--- Source data Enclosed Below ---

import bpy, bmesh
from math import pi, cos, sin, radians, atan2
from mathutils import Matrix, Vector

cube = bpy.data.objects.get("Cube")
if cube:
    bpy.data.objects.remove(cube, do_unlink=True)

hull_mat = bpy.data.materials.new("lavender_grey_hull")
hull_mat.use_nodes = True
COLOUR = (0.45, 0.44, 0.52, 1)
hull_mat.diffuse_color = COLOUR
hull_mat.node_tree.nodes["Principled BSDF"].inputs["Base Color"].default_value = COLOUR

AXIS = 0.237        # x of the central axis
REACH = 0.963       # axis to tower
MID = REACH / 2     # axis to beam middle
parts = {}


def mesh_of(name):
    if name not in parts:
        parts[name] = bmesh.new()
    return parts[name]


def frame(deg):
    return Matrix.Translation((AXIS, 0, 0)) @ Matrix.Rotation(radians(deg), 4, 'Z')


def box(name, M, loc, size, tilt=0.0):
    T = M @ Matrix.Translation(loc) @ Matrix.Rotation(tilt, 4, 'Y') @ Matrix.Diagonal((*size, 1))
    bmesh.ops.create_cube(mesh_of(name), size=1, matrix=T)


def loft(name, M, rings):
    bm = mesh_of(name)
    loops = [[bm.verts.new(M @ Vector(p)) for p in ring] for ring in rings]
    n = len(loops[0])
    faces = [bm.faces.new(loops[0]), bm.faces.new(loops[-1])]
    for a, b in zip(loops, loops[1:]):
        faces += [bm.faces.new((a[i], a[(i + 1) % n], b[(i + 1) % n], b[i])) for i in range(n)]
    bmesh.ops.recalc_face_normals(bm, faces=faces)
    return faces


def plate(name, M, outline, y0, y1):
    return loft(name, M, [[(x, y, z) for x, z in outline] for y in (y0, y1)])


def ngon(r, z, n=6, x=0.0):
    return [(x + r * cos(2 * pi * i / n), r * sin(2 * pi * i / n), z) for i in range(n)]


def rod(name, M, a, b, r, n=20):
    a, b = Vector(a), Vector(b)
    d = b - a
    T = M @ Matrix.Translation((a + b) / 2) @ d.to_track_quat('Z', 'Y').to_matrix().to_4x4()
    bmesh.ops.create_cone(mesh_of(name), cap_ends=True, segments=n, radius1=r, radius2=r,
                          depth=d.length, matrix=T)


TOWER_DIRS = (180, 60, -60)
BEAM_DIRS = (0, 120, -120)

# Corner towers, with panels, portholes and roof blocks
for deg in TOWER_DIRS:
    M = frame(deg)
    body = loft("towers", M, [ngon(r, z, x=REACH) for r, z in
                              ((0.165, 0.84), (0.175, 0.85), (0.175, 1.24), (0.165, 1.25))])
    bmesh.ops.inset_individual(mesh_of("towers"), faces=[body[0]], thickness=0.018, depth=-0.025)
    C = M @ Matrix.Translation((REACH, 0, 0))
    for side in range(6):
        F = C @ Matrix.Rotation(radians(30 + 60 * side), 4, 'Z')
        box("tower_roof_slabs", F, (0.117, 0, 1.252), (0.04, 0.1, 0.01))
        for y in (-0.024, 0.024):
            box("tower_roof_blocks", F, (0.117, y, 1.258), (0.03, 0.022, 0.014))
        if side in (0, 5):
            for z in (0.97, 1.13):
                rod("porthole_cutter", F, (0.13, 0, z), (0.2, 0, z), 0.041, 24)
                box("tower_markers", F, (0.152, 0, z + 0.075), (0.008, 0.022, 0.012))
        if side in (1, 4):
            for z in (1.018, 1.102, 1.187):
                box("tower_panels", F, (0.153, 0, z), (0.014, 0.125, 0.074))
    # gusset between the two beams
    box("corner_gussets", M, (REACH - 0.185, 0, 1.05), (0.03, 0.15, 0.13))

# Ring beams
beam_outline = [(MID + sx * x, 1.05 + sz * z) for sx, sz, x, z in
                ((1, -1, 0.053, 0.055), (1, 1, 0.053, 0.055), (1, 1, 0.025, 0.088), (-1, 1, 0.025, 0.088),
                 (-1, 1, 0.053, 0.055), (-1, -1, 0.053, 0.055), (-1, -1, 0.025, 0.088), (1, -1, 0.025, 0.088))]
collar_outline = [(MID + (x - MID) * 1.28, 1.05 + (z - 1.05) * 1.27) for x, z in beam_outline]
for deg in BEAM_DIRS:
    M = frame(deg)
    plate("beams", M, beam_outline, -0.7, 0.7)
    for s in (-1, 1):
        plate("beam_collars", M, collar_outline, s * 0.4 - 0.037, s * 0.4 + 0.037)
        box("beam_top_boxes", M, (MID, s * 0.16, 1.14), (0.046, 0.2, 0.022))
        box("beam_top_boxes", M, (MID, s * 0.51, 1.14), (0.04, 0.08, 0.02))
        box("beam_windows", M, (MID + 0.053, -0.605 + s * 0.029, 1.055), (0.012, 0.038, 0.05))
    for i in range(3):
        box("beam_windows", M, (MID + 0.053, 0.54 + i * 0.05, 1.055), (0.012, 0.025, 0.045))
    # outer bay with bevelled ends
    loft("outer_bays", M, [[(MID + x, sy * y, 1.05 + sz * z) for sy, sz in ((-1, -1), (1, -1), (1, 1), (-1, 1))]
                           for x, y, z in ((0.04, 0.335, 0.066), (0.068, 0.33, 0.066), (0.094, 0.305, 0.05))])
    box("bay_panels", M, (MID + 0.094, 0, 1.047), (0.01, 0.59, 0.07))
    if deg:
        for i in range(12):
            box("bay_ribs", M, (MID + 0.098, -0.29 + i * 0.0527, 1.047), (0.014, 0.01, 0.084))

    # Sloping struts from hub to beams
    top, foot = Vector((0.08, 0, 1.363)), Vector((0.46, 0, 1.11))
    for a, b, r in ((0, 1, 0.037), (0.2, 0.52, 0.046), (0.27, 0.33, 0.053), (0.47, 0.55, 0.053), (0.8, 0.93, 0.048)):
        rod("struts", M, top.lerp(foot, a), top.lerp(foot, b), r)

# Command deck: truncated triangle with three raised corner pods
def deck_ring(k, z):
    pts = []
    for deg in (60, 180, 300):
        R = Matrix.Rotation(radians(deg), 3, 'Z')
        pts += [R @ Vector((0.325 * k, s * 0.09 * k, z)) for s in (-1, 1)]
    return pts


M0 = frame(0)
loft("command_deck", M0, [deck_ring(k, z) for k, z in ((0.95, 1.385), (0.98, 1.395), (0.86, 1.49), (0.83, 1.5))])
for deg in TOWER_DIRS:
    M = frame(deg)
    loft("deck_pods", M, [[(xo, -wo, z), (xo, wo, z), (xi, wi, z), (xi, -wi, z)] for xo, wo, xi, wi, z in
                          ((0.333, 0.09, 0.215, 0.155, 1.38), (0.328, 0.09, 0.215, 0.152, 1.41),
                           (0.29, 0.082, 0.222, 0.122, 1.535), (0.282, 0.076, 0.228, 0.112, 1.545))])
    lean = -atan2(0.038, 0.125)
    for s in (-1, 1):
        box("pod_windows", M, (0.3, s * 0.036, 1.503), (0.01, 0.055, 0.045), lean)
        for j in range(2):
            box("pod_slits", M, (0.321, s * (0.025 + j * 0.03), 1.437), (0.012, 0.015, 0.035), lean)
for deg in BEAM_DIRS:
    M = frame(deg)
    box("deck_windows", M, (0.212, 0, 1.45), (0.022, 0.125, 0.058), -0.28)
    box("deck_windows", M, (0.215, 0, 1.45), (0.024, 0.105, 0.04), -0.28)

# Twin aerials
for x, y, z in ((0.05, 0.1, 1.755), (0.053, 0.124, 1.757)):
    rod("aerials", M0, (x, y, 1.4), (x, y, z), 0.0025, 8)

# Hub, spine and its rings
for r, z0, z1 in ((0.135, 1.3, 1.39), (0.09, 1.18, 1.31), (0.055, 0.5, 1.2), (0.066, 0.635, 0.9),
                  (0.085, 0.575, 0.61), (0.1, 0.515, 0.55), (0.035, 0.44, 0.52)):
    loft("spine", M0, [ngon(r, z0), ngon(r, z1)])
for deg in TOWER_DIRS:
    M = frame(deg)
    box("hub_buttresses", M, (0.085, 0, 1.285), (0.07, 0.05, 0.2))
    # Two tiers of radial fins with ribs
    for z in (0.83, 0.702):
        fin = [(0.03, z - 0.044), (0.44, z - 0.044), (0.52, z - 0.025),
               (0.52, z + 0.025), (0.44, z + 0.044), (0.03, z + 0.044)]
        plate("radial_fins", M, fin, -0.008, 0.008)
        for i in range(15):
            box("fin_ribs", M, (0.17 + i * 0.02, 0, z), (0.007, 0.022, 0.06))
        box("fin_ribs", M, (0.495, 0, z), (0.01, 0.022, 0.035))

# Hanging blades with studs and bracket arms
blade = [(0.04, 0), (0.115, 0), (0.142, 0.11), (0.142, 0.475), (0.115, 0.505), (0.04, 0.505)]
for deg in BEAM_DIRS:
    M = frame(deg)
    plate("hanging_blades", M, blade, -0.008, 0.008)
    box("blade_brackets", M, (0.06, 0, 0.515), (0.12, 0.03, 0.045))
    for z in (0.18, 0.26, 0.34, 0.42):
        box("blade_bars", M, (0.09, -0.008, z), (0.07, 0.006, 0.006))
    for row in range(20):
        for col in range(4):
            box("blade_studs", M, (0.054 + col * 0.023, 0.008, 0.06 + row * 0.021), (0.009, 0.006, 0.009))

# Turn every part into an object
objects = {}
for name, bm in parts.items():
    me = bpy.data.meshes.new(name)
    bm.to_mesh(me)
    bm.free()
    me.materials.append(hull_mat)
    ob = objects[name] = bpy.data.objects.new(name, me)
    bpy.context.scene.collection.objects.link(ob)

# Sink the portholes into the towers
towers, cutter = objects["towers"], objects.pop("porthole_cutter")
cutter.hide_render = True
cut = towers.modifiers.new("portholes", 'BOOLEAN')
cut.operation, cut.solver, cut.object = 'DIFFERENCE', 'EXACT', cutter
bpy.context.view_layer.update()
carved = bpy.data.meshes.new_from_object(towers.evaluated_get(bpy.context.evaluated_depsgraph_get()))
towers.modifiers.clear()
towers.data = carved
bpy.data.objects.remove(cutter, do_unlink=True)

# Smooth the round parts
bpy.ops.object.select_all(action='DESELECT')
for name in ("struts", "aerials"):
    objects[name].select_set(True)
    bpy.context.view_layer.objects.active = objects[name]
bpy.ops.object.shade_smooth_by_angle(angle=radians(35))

--- End of Enclosed Source data ---

-- About this exercise --
Go through the records above, find each line with the string "Rotation", and copy it.

-- Answer box --
    return Matrix.Translation((AXIS, 0, 0)) @ Matrix.Rotation(radians(deg), 4, 'Z')
    T = M @ Matrix.Translation(loc) @ Matrix.Rotation(tilt, 4, 'Y') @ Matrix.Diagonal((*size, 1))
        F = C @ Matrix.Rotation(radians(30 + 60 * side), 4, 'Z')
        R = Matrix.Rotation(radians(deg), 3, 'Z')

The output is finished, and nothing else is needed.